AimsApoptotic events have recently been found to occur in platelets, which are anuclear. Resveratrol is present in red wine and has various biological activities, including inhibition of platelet aggregation. Although considerable evidence is available as to the induction of tumour cell apoptosis by resveratrol, resveratrol's effects on platelet apoptosis have not yet been investigated. In the present study, we demonstrate that resveratrol also markedly stimulates apoptosis in washed human platelets.Methods and resultsResveratrol (5-25 M) completely inhibited platelet aggregation stimulated by collagen. Furthermore, resveratrol time- and concentration-dependently stimulated dissipation of the mitochondrial membrane potential (ΔΨm), activation of caspases-9, -3, and -8, gelsolin and actin cleavage, Bid cleavage into truncated Bid, Bax translocation, cytochrome c release, and phosphatidylserine exposure but not P-selectin expression in washed human platelets. The presence of z-IETD-fmk, a caspase-8 inhibitor, markedly reversed tBid formation and caspase activation and partially reversed the dissipation of platelet ΔΨm stimulated by resveratrol. In addition, resveratrol also directly evoked dissipation of ΔΨm and release of cytochrome c from isolated mitochondria. Furthermore, resveratrol shortened platelet survival or enhanced platelet clearance in an in vivo study.ConclusionThis study demonstrates for the first time that resveratrol simultaneously inhibits platelet aggregation and stimulates platelet apoptosis. Stimulation of platelet apoptosis by resveratrol may represent the increased therapeutic potential for patients suffering from thrombotic conditions or thrombocytosis to promote platelet destruction and thus prevent pathological clotting. Furthermore, this study also provides a novel conception that rigorous surveillance of platelet numbers may be important during resveratrol treatment in the clinic.
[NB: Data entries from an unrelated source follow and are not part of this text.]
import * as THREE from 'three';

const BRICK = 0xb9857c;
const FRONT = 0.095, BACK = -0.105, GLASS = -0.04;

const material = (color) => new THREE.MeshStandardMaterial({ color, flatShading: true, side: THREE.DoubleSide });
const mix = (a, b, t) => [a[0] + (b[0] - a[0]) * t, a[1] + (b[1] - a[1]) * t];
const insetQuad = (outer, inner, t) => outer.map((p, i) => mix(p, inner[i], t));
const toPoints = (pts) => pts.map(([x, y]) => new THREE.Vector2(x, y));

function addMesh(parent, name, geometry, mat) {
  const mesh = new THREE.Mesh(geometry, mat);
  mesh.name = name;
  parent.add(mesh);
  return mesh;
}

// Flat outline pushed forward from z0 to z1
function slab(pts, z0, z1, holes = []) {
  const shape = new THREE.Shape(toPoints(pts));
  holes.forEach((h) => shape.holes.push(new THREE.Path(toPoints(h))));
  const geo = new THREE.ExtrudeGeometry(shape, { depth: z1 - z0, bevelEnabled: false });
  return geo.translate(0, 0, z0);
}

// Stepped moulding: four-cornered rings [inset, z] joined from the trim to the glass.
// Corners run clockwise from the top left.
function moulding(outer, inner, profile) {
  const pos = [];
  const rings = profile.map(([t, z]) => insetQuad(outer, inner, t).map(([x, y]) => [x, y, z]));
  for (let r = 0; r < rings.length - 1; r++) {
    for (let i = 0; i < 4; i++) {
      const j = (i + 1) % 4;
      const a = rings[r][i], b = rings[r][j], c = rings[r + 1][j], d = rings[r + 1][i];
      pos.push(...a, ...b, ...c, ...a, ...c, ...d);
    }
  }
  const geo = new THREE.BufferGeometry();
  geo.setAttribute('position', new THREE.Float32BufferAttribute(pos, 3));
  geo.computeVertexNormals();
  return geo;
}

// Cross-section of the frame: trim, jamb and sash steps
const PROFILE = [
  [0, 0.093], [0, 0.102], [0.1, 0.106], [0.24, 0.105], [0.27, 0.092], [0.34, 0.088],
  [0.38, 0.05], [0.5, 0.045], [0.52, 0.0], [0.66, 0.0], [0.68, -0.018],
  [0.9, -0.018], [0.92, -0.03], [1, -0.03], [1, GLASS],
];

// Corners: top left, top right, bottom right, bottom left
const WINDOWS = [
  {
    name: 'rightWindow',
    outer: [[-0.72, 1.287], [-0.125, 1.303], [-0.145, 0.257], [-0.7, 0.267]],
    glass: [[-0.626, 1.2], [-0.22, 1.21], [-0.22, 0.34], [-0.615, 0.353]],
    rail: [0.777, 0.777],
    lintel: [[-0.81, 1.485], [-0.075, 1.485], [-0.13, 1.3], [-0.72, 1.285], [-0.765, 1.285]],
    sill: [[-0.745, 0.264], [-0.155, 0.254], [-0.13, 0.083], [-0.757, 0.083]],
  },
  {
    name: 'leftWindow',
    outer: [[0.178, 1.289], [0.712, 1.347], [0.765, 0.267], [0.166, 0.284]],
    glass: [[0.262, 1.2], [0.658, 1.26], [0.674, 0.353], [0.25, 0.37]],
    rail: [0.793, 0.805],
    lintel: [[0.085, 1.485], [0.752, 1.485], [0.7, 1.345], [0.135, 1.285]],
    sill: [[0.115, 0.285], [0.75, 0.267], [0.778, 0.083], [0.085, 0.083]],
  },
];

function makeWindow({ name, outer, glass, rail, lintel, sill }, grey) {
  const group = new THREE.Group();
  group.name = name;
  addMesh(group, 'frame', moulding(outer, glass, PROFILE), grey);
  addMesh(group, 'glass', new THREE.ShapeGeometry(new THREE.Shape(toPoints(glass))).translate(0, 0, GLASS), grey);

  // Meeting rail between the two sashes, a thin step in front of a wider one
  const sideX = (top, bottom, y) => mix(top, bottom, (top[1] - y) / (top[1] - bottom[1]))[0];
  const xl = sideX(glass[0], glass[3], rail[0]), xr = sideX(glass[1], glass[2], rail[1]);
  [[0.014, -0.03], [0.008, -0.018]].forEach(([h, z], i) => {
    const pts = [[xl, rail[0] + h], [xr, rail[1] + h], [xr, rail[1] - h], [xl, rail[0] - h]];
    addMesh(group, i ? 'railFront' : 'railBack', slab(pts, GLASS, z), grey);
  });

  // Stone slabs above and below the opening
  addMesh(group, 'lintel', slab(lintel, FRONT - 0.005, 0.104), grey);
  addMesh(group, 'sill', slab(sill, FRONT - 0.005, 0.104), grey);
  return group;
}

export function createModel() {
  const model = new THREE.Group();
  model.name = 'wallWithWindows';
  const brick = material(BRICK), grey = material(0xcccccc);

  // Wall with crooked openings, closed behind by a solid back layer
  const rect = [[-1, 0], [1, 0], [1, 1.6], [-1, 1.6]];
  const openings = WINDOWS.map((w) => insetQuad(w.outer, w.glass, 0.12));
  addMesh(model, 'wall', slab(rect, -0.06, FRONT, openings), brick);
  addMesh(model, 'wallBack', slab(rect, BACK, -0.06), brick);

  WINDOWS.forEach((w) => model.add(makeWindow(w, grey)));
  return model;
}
- Cytochrome c
- Platelet apoptosis
ASJC Scopus subject areas
- Cardiology and Cardiovascular Medicine
- Physiology (medical)